Another complicating factor is the diverse potency of venom. "Venom can vary within species and even within litter mates--brothers and sisters," says Arizona physician Hardy. For example, he says, a common pit viper in the Southwest, the Mojave rattlesnake, may carry a powerful neurotoxic venom in some areas and a less toxic one in others.
Hall's work in Georgia and Florida shows that factors such as genetic differences among snakes, their age, nutritional status, and the time of year also can affect venom potency. All these variables make it nearly impossible for doctors to characterize a "typical" venomous snakebite. That's why there exists what Hall calls "so much controversy" about snakebite treatment.
The solution, Hall says, lies with the patient. "Truly the only way to look at snakebites is on an individual basis and on the patient's actual reaction to the venom." Basic signs like pain, swelling and bleeding, along with more complicated reactions such as ecchymosis (purple discoloration), necrosis (tissue dies and turns black), low blood pressure, and tingling of lips and tongue give medical professionals clues to the seriousness of bites and what treatment route they should take.
Some experts emphasize that though antivenin can effectively reverse the effects of venom and save life and limb, there is no guarantee that it can reverse damage already done, such as necrosis. Some patients may later require skin grafts or other treatment. Arizona physician Hardy says the potential for limiting complications is one compelling reason to seek medical treatment as soon as possible after a snakebite.
Some bites, such as those inflicted when snakes are accidentally stepped on or encountered in wilderness settings, are nearly impossible to prevent. But experts say a few precautions can lower the risk of being bitten:
- Leave snakes alone. Many people are bitten because they try to kill a snake or get a closer look at it.
- Stay out of tall grass unless you wear thick leather boots, and remain on hiking paths as much as possible.
- Keep hands and feet out of areas you can't see. Don't pick up rocks or firewood unless you are out of a snake's striking distance. (A snake can strike half its length, Hardy says.)
- Be cautious and alert when climbing rocks.

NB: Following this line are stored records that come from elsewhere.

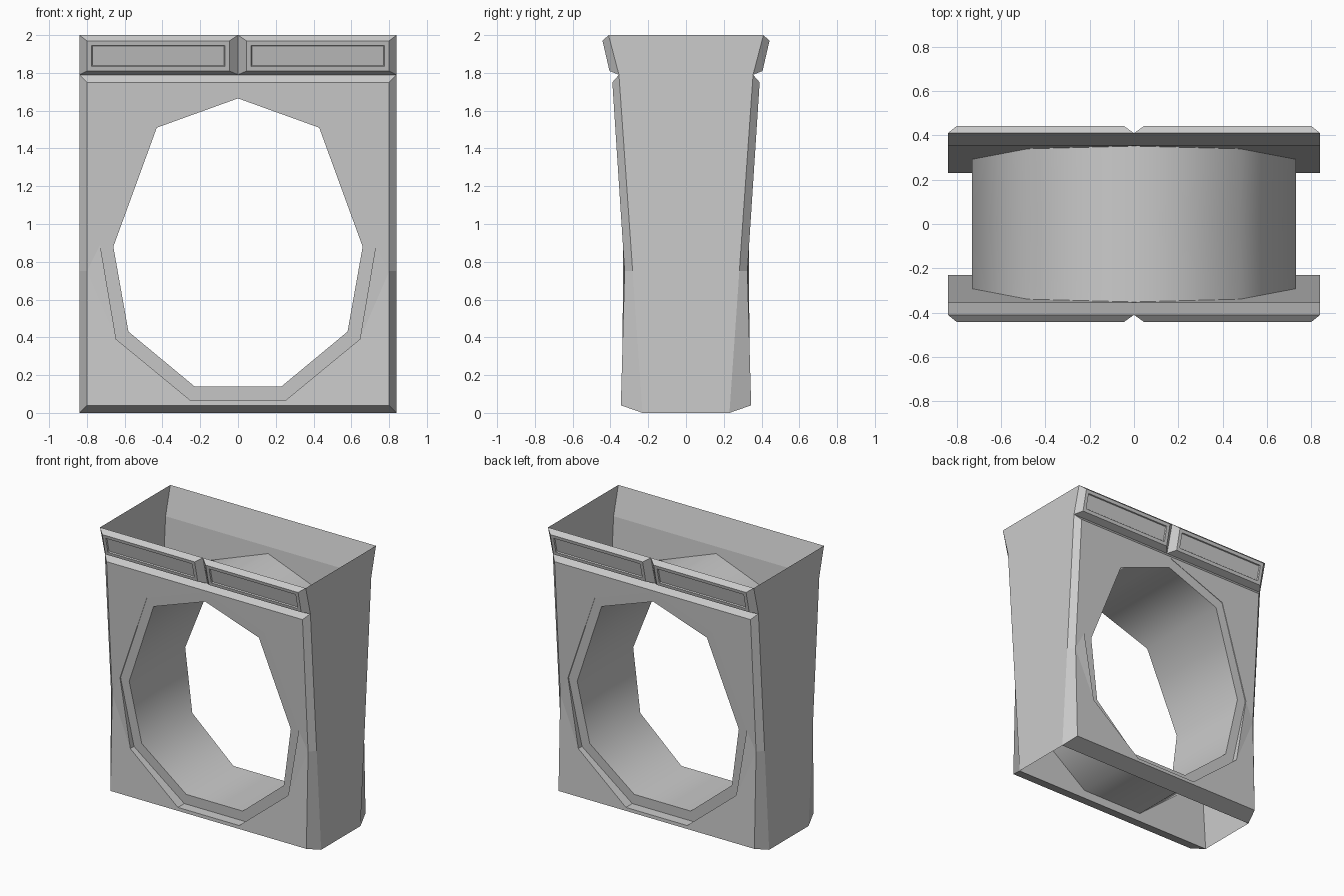
import bpy, bmesh, math
from mathutils import Vector

if "Cube" in bpy.data.objects:
    bpy.data.objects.remove(bpy.data.objects["Cube"])

W = 0.84          # half width
NECK = 1.79       # height where the cornice starts

# Half outlines (x, z) of the nine-sided opening: outer and inner edge of the ring
OUTER = [(0, 1.74), (0.48, 1.565), (0.73, 0.89), (0.645, 0.39), (0.25, 0.065)]
INNER = [(0, 1.665), (0.43, 1.51), (0.66, 0.88), (0.58, 0.43), (0.23, 0.14)]


def full(half):
    return half + [(-x, z) for x, z in reversed(half[1:])]


def wall_y(z):
    """Depth of the leaning inner wall."""
    return -(0.23 + 0.125 * z / NECK)


def panel_y(z):
    """Depth of the front of the raised panel, slightly bent at mid height."""
    if z < 0.75:
        return -(0.345 - 0.02 * (z - 0.04) / 0.71)
    return -(0.325 + 0.065 * (z - 0.75) / 1.0)


def finish(name, bm, smooth=False):
    bmesh.ops.remove_doubles(bm, verts=bm.verts, dist=1e-5)
    bmesh.ops.recalc_face_normals(bm, faces=bm.faces)
    me = bpy.data.meshes.new(name)
    bm.to_mesh(me)
    bm.free()
    ob = bpy.data.objects.new(name, me)
    bpy.context.collection.objects.link(ob)
    if smooth:
        bpy.ops.object.select_all(action='DESELECT')
        ob.select_set(True)
        bpy.context.view_layer.objects.active = ob
        bpy.ops.object.shade_smooth_by_angle(angle=math.radians(55))
    mod = ob.modifiers.new("front_to_back", 'MIRROR')
    mod.use_axis = (False, True, False)
    return ob


def loop(bm, pts):
    return [bm.verts.new(p) for p in pts]


def bridge(bm, a, b):
    n = len(a)
    for i in range(n):
        j = (i + 1) % n
        bm.faces.new((a[i], a[j], b[j], b[i]))


def holed_sheet(bm, outline, hole, depth):
    """Fill between an outline and a hole, then bend it to the depth function."""
    edges, verts = [], []
    for ring in (outline, hole):
        vs = loop(bm, [(x, 0, z) for x, z in ring])
        verts += vs
        edges += [bm.edges.new((vs[i], vs[(i + 1) % len(vs)])) for i in range(len(vs))]
    bmesh.ops.triangle_fill(bm, use_beauty=True, edges=edges, normal=Vector((0, -1, 0)))
    for v in verts:
        v.co.y = depth(v.co.z)


# Body shell: leaning wall with opening, flared top and side walls, open above and below
bm = bmesh.new()
holed_sheet(bm, [(-W, 0), (W, 0), (W, NECK), (-W, NECK)], full(OUTER), wall_y)
rows = [(0, wall_y(0)), (NECK, wall_y(NECK)), (2.0, -0.41)]
bm.faces.new(loop(bm, [(-W, rows[1][1], NECK), (W, rows[1][1], NECK),
                       (W, -0.41, 2), (-W, -0.41, 2)]))
for s in (-W, W):
    for (z0, y0), (z1, y1) in zip(rows, rows[1:]):
        bm.faces.new(loop(bm, [(s, y0, z0), (s, 0, z0), (s, 0, z1), (s, y1, z1)]))
finish("body_shell", bm)

# Raised panel with bevelled border
bm = bmesh.new()
border = [(-1, 0.04), (1, 0.04), (1, 0.75), (1, 1.75), (-1, 1.75), (-1, 0.75)]
front = [(0.8 * s, z) for s, z in border]
base = [(W * s, {0.04: 0, 1.75: NECK}.get(z, z)) for s, z in border]
holed_sheet(bm, front, full(OUTER), panel_y)
bridge(bm, loop(bm, [(x, wall_y(z), z) for x, z in base]),
       loop(bm, [(x, panel_y(z), z) for x, z in front]))
# step from the panel down to the recessed ring
bridge(bm, loop(bm, [(x, panel_y(z), z) for x, z in full(OUTER)]),
       loop(bm, [(x, wall_y(z), z) for x, z in full(OUTER)]))
finish("raised_panel", bm)

# Thick tunnel tube with recessed ring faces
bm = bmesh.new()
outer_mid = loop(bm, [(x, 0, z) for x, z in full(OUTER)])
outer_end = loop(bm, [(x, wall_y(z) - 0.035, z) for x, z in full(OUTER)])
inner_end = loop(bm, [(x, wall_y(z) - 0.035, z) for x, z in full(INNER)])
inner_mid = loop(bm, [(x, 0, z) for x, z in full(INNER)])
bridge(bm, outer_mid, outer_end)
bridge(bm, outer_end, inner_end)
bridge(bm, inner_end, inner_mid)
finish("tunnel_tube", bm, smooth=True)

# Cornice blocks: two bevelled blocks per side, each with a shallow inset
for s, side in ((-1, "left"), (1, "right")):
    bm = bmesh.new()
    back = loop(bm, [(0, -0.355, NECK), (s * W, -0.355, NECK), (s * W, -0.41, 2), (0, -0.41, 2)])
    face = loop(bm, [(s * 0.045, -0.405, 1.81), (s * 0.8, -0.405, 1.81),
                     (s * 0.8, -0.442, 1.97), (s * 0.045, -0.442, 1.97)])
    bridge(bm, back, face)
    top = bm.faces.new(face)
    bmesh.ops.recalc_face_normals(bm, faces=bm.faces)
    bmesh.ops.inset_individual(bm, faces=[top], thickness=0.035, depth=0)
    bmesh.ops.inset_individual(bm, faces=[top], thickness=0.006, depth=-0.008)
    finish("cornice_block_" + side, bm)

What do you do if you encounter a snake when hiking or picnicking? Says Hardy: "Just walk around the snake, giving it a little berth--six feet is plenty. But leave it alone and don't try to catch it."

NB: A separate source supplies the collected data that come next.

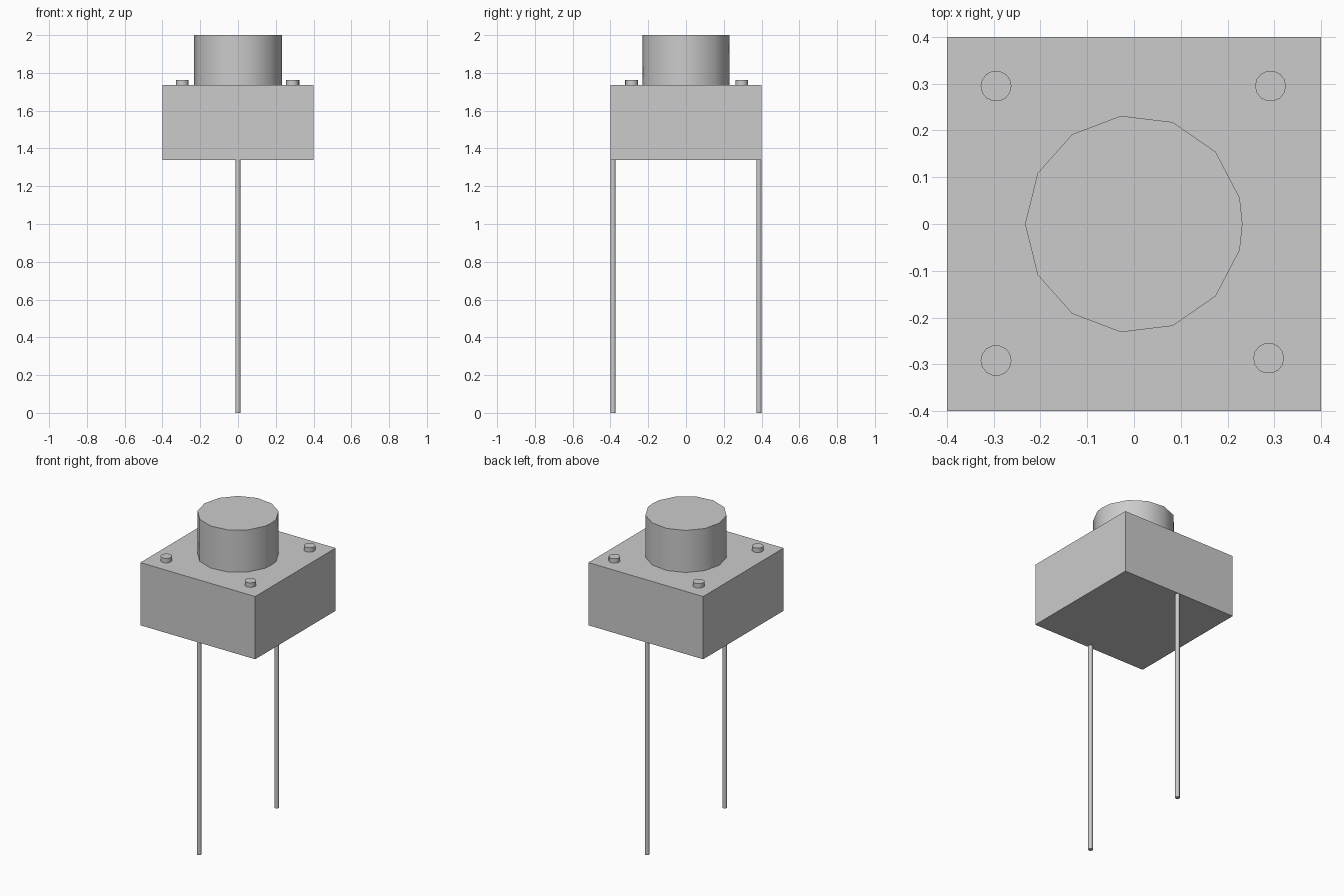
import bpy
from math import pi, cos, sin

cube = bpy.data.objects.get("Cube")
if cube:
    bpy.data.objects.remove(cube, do_unlink=True)

grey = bpy.data.materials.new("plain_grey")
grey.use_nodes = True
colour = (0.6, 0.6, 0.6, 1)
grey.diffuse_color = colour
grey.node_tree.nodes["Principled BSDF"].inputs["Base Color"].default_value = colour


def prism(name, outline, bottom, top, smooth=True):
    """Extrude a closed outline straight up between two heights."""
    n = len(outline)
    verts = [(x, y, z) for z in (bottom, top) for x, y in outline]
    faces = [tuple(reversed(range(n))), tuple(range(n, 2 * n))]
    faces += [(i, (i + 1) % n, n + (i + 1) % n, n + i) for i in range(n)]
    mesh = bpy.data.meshes.new(name)
    mesh.from_pydata(verts, [], faces)
    mesh.materials.append(grey)
    obj = bpy.data.objects.new(name, mesh)
    bpy.context.collection.objects.link(obj)
    if smooth:
        bpy.ops.object.select_all(action="DESELECT")
        obj.select_set(True)
        bpy.context.view_layer.objects.active = obj
        bpy.ops.object.shade_smooth_by_angle(angle=pi / 3.5)
    return obj


def ring(cx, cy, r, sides, start=0.0):
    angles = [start + 2 * pi * i / sides for i in range(sides)]
    return [(cx + r * cos(a), cy + r * sin(a)) for a in angles]


# Square housing
half, base, deck = 0.4, 1.34, 1.735
prism("housing", [(-half, -half), (half, -half), (half, half), (-half, half)],
      base, deck, smooth=False)

# Round button: thirteen sides from the -x point, plus a point closing the +x side
button = ring(0, 0, 0.233, 13, pi)
button.insert(7, (0.232, 0))
prism("button", button, deck, 2.0)

# Corner rivets
rivets = {"front_left": (0.288, -0.287), "front_right": (-0.295, -0.292),
          "back_left": (0.292, 0.295), "back_right": (-0.295, 0.295)}
for corner, (x, y) in rivets.items():
    prism("rivet_" + corner, ring(x, y, 0.033, 14), deck, 1.763)

# Wire legs at the front and back edges
for side, y in (("front", -0.386), ("back", 0.386)):
    prism("leg_" + side, ring(0, y, 0.014, 8, pi / 8), 0, base)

Though poisonous snakes can be dangerous, snake venom may have a positive side. Clinical trials are presently under way to test the therapeutic value of a venom-derived product called ancrod in treating stroke. Earlier proposals, using snake venom to treat neuromuscular disorders such as multiple sclerosis, never reached the clinical trial stage.
John Henkel is a staff writer for FDA Consumer.
How NOT to Treat a Snakebite
Though U.S. medical professionals may not agree on every aspect of what to do for snakebite first aid, they are nearly unanimous in their views of what not to do. Among their recommendations:
- No ice or any other type of cooling on the bite. Research has shown this to be potentially harmful.
- No tourniquets. This cuts blood flow completely and may result in loss of the affected limb.
- No electric shock. This method is under study and has yet to be proven effective. It could harm the victim.
- No incisions in the wound. Such measures have not been proven useful and may cause further injury.
Arizona physician David Hardy, M.D., says part of the problem when someone is bitten is the element of surprise. "People often aren't trained in what to do, and they are in a panic situation." He adds that preparation--which includes knowing in advance how to get to the nearest hospital--could greatly reduce anxiety and lead to more effective care.
reproduced from FDA Consumer magazine (November 1995)